WHAT THIS TASK INVOLVES |
Wherever the string "trunk" shows up in the data below, copy the whole line.

Saved entries
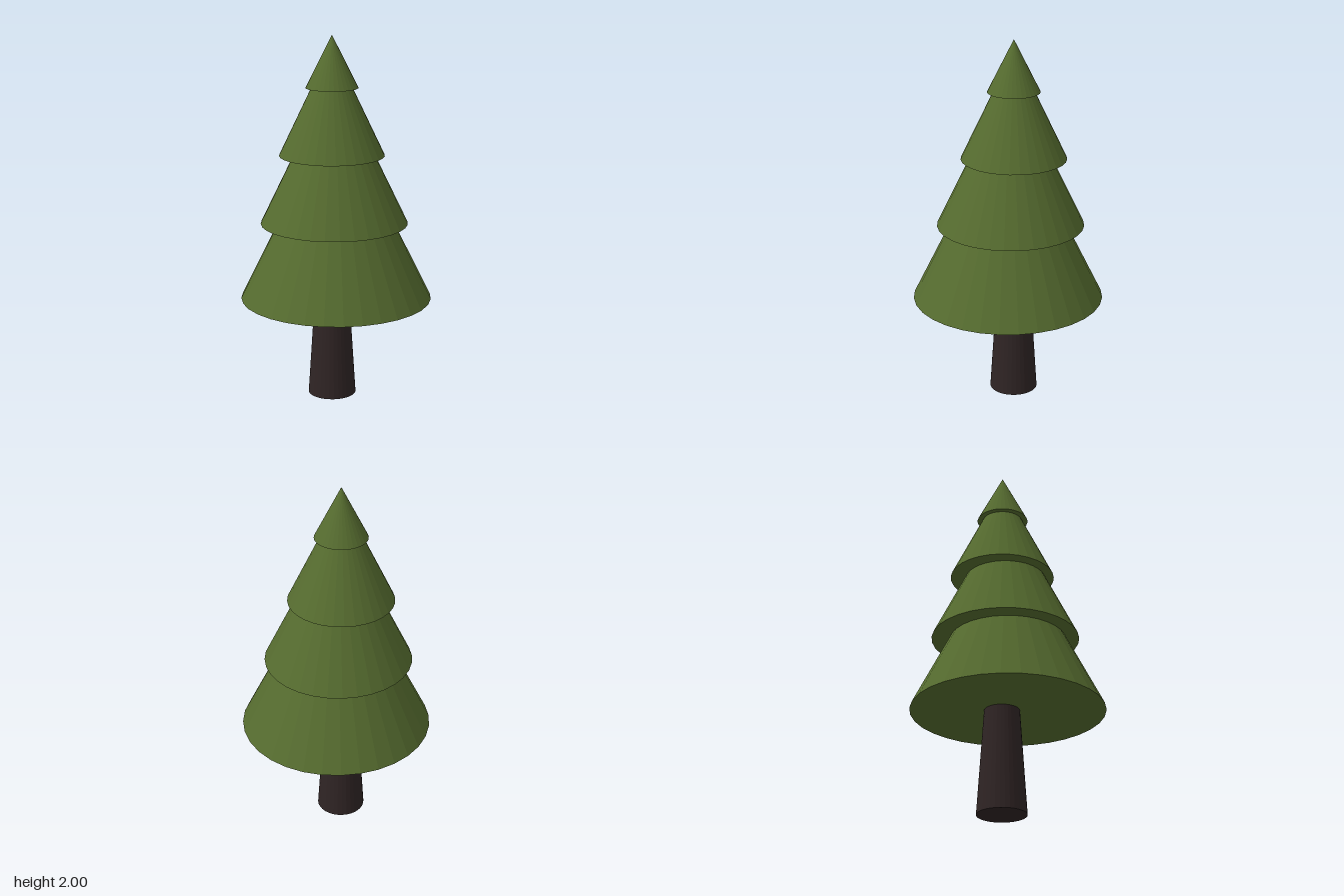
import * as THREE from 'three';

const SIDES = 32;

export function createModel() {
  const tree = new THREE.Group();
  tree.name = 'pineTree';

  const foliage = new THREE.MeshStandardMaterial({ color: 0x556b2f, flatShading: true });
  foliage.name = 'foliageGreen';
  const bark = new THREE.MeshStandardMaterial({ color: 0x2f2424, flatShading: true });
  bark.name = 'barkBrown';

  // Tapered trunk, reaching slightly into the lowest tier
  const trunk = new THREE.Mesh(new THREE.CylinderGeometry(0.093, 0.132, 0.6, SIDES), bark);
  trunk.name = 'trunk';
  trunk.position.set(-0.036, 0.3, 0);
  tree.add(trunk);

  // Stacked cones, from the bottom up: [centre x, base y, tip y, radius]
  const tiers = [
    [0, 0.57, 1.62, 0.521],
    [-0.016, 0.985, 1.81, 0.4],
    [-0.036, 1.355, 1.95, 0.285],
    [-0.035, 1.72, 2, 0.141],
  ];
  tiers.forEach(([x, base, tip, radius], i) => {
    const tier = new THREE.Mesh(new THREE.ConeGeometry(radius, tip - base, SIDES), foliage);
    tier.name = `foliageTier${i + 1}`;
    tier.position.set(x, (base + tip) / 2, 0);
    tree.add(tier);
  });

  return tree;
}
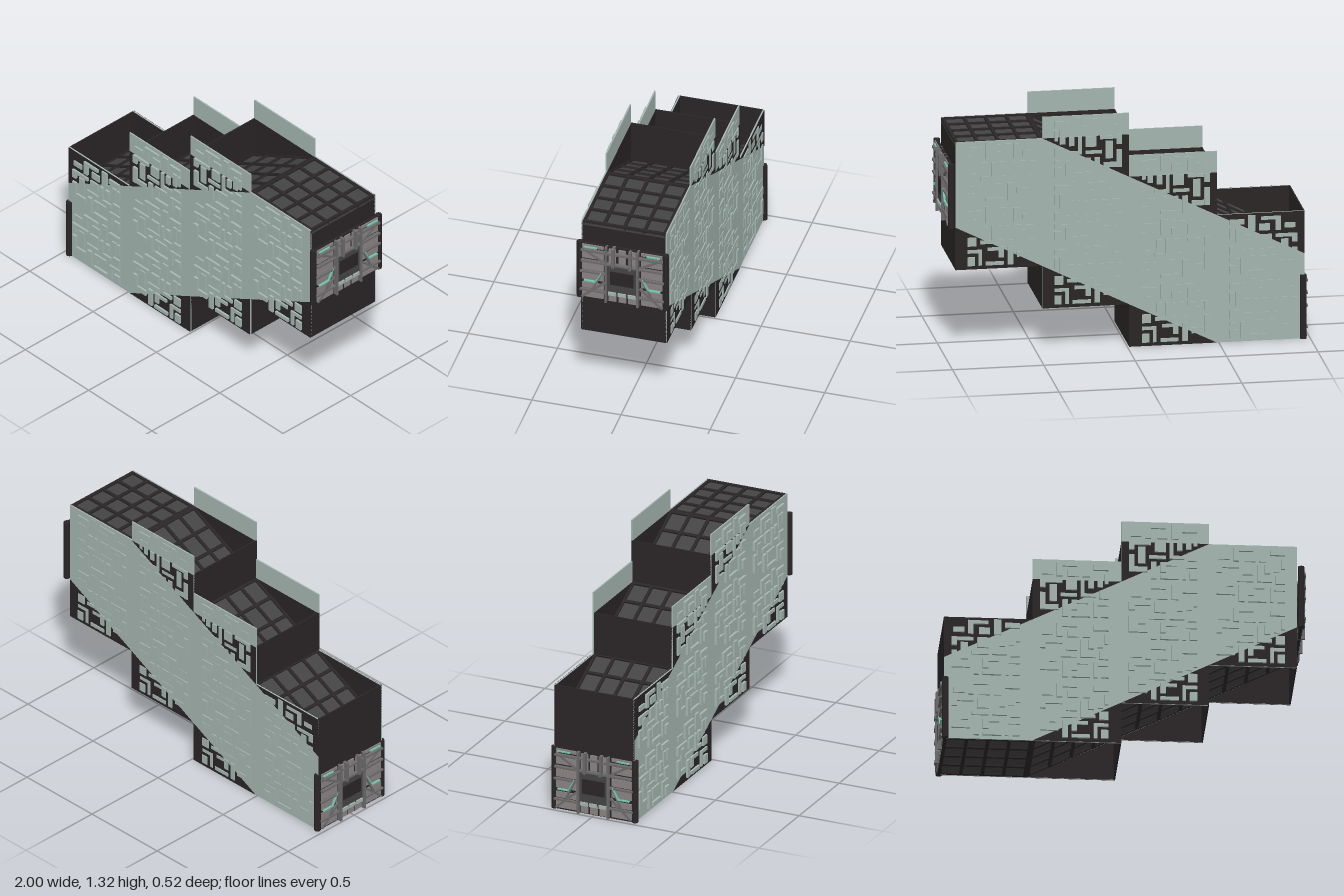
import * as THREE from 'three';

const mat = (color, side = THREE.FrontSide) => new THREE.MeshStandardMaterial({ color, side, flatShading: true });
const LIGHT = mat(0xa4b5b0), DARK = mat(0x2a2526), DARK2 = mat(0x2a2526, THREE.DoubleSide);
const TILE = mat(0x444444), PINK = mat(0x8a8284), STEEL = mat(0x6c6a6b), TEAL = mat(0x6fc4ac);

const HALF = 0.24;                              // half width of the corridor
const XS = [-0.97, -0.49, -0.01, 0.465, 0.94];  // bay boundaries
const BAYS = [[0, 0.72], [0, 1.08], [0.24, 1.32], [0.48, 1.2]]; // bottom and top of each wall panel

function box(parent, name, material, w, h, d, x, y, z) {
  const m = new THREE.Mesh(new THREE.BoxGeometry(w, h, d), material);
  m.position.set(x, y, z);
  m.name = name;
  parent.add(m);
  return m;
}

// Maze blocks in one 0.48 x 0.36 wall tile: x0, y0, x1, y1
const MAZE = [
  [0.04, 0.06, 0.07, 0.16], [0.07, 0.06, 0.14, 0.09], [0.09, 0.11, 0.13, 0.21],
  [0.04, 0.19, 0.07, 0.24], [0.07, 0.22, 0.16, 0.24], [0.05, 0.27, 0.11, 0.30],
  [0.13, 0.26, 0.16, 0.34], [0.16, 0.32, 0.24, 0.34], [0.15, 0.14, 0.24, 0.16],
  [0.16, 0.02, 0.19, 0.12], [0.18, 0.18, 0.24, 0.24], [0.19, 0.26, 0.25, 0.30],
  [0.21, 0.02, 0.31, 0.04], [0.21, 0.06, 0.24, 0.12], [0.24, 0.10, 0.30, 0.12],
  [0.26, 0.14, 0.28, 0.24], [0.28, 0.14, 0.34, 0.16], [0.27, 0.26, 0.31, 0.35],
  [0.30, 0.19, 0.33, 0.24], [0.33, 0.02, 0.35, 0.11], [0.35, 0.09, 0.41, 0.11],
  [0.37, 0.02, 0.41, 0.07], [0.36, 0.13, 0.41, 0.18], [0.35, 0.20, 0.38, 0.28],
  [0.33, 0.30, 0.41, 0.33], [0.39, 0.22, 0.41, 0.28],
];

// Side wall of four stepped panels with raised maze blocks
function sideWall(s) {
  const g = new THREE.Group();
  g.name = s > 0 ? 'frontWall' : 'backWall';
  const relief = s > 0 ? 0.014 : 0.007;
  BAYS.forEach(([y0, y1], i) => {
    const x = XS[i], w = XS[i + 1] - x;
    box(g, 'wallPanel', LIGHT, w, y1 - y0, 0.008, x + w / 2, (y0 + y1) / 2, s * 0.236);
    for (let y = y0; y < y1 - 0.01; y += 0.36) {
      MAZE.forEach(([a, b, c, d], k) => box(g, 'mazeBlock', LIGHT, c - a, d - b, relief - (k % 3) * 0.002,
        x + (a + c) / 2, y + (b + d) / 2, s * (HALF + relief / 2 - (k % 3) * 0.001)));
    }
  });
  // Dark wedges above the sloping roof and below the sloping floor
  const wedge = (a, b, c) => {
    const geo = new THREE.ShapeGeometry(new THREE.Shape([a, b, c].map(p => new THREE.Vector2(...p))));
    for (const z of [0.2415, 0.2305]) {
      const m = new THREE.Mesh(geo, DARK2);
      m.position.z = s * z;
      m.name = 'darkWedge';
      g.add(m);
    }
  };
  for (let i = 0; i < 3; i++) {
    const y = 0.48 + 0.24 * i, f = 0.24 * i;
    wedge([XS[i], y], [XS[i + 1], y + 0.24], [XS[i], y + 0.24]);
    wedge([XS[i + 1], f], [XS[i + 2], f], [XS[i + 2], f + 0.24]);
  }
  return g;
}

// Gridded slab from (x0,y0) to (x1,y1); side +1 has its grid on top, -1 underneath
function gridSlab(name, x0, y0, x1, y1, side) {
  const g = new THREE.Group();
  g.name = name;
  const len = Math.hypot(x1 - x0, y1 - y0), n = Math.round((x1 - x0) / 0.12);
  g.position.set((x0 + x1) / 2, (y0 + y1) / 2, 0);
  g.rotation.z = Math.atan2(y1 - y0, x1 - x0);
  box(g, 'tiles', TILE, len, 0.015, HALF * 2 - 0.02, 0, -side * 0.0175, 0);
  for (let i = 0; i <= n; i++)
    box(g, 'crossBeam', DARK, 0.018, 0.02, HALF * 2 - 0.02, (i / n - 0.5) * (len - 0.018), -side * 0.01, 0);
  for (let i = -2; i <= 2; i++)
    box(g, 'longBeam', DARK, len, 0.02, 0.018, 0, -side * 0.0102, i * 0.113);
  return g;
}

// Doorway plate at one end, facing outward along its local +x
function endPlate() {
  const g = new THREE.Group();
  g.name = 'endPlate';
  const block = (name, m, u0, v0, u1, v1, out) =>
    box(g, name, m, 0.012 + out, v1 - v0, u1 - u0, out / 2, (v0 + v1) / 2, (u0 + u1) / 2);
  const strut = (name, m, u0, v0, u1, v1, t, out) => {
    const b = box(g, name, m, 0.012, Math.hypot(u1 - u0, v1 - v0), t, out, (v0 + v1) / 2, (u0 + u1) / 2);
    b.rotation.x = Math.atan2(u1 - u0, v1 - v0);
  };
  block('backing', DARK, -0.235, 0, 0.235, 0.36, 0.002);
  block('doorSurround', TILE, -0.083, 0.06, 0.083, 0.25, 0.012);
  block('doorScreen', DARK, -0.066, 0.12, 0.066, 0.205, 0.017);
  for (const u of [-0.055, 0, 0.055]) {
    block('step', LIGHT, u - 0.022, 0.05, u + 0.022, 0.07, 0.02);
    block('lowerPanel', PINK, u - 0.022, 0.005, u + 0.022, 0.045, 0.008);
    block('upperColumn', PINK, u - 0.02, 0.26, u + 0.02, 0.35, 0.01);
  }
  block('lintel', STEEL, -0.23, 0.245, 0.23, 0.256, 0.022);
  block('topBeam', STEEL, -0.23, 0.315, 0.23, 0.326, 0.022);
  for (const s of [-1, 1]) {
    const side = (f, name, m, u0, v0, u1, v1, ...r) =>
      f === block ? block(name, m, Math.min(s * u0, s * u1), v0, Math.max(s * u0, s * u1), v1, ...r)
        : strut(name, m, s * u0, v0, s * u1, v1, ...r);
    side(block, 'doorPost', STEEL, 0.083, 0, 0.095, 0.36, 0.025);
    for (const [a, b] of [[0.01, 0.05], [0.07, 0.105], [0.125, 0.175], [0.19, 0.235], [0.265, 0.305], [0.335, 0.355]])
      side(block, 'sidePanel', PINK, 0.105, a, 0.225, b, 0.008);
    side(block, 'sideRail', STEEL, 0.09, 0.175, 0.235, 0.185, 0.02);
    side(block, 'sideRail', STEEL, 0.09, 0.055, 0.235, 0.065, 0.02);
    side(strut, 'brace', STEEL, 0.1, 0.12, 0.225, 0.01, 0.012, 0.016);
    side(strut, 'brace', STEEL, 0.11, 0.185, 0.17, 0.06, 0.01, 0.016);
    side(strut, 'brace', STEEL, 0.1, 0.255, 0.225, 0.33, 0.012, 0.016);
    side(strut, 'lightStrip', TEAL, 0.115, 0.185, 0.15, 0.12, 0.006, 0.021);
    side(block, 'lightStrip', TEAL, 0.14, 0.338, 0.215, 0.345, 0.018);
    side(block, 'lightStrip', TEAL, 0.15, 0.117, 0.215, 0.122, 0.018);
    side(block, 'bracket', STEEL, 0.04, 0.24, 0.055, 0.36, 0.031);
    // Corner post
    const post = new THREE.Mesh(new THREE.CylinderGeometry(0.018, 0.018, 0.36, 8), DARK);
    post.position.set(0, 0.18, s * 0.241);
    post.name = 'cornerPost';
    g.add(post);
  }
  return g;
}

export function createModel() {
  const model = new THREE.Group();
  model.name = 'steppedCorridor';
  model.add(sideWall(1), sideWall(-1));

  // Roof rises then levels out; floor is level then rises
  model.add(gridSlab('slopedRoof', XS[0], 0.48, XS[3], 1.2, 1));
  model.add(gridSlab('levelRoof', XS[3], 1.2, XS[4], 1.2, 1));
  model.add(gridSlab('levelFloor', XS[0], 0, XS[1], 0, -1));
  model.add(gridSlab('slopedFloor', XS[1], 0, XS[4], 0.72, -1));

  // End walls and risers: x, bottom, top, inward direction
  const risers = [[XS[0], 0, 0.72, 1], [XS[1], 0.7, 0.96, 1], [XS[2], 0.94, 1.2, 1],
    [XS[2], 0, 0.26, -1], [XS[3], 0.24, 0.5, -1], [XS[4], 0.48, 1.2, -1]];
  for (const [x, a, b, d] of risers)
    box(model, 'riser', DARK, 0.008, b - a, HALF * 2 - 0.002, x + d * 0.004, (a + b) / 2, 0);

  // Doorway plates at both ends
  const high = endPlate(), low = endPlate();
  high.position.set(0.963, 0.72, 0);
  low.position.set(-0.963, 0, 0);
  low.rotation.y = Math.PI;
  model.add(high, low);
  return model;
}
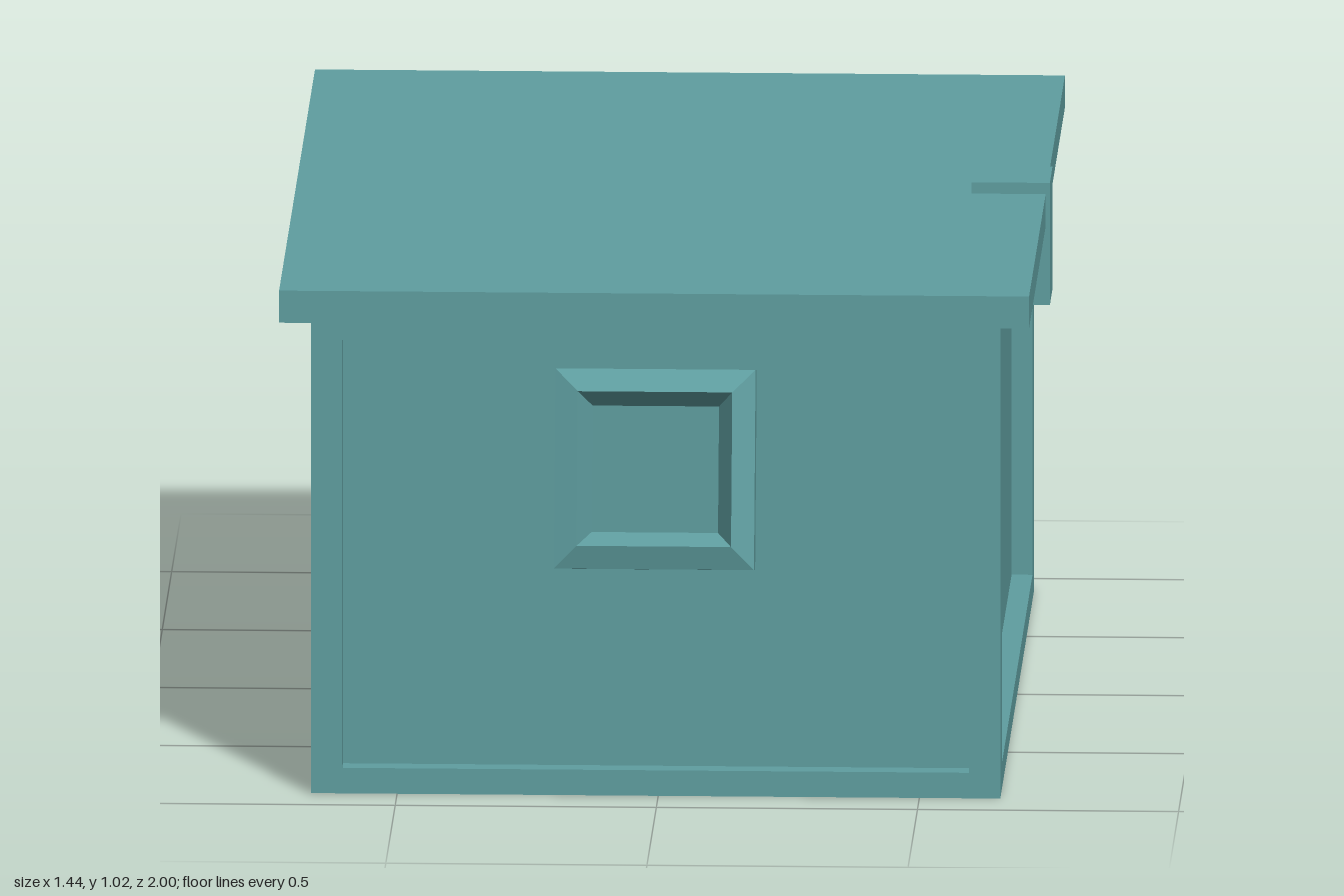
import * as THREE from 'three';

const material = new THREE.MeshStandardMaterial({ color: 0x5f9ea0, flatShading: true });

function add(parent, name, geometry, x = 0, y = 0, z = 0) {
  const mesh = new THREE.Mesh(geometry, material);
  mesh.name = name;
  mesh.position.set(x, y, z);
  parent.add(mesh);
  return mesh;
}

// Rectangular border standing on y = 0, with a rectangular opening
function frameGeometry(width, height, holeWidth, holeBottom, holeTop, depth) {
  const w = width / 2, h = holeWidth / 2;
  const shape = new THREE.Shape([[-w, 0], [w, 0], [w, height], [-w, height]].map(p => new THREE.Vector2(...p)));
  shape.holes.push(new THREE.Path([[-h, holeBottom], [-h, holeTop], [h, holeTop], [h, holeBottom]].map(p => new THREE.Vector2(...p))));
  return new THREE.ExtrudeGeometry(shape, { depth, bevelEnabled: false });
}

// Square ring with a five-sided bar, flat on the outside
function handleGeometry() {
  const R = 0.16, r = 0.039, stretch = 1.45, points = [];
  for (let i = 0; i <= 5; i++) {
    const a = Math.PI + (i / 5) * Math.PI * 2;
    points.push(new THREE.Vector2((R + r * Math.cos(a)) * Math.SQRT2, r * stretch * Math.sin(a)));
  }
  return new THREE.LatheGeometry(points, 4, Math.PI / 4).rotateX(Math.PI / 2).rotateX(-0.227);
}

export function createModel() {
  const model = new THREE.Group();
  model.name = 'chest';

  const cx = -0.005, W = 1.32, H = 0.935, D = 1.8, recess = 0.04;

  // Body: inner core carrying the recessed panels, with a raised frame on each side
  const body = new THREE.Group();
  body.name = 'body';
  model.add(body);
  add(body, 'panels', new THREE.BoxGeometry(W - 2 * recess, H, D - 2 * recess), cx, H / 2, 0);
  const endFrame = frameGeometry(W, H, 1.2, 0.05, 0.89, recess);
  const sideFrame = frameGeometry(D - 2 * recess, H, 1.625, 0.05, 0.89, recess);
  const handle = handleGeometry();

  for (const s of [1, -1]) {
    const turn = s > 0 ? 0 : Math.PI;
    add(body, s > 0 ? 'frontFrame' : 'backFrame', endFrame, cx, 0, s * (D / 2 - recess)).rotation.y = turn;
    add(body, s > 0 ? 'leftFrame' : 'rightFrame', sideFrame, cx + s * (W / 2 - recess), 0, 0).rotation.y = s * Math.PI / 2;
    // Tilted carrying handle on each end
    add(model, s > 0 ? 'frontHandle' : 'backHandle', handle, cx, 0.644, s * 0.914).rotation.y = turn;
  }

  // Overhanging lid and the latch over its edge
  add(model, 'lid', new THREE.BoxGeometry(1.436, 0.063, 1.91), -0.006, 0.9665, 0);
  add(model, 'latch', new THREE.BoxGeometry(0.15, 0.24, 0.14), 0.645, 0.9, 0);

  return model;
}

SOLUTION TO THE EXERCISE |
  // Tapered trunk, reaching slightly into the lowest tier
  const trunk = new THREE.Mesh(new THREE.CylinderGeometry(0.093, 0.132, 0.6, SIDES), bark);
  trunk.name = 'trunk';
  trunk.position.set(-0.036, 0.3, 0);
  tree.add(trunk);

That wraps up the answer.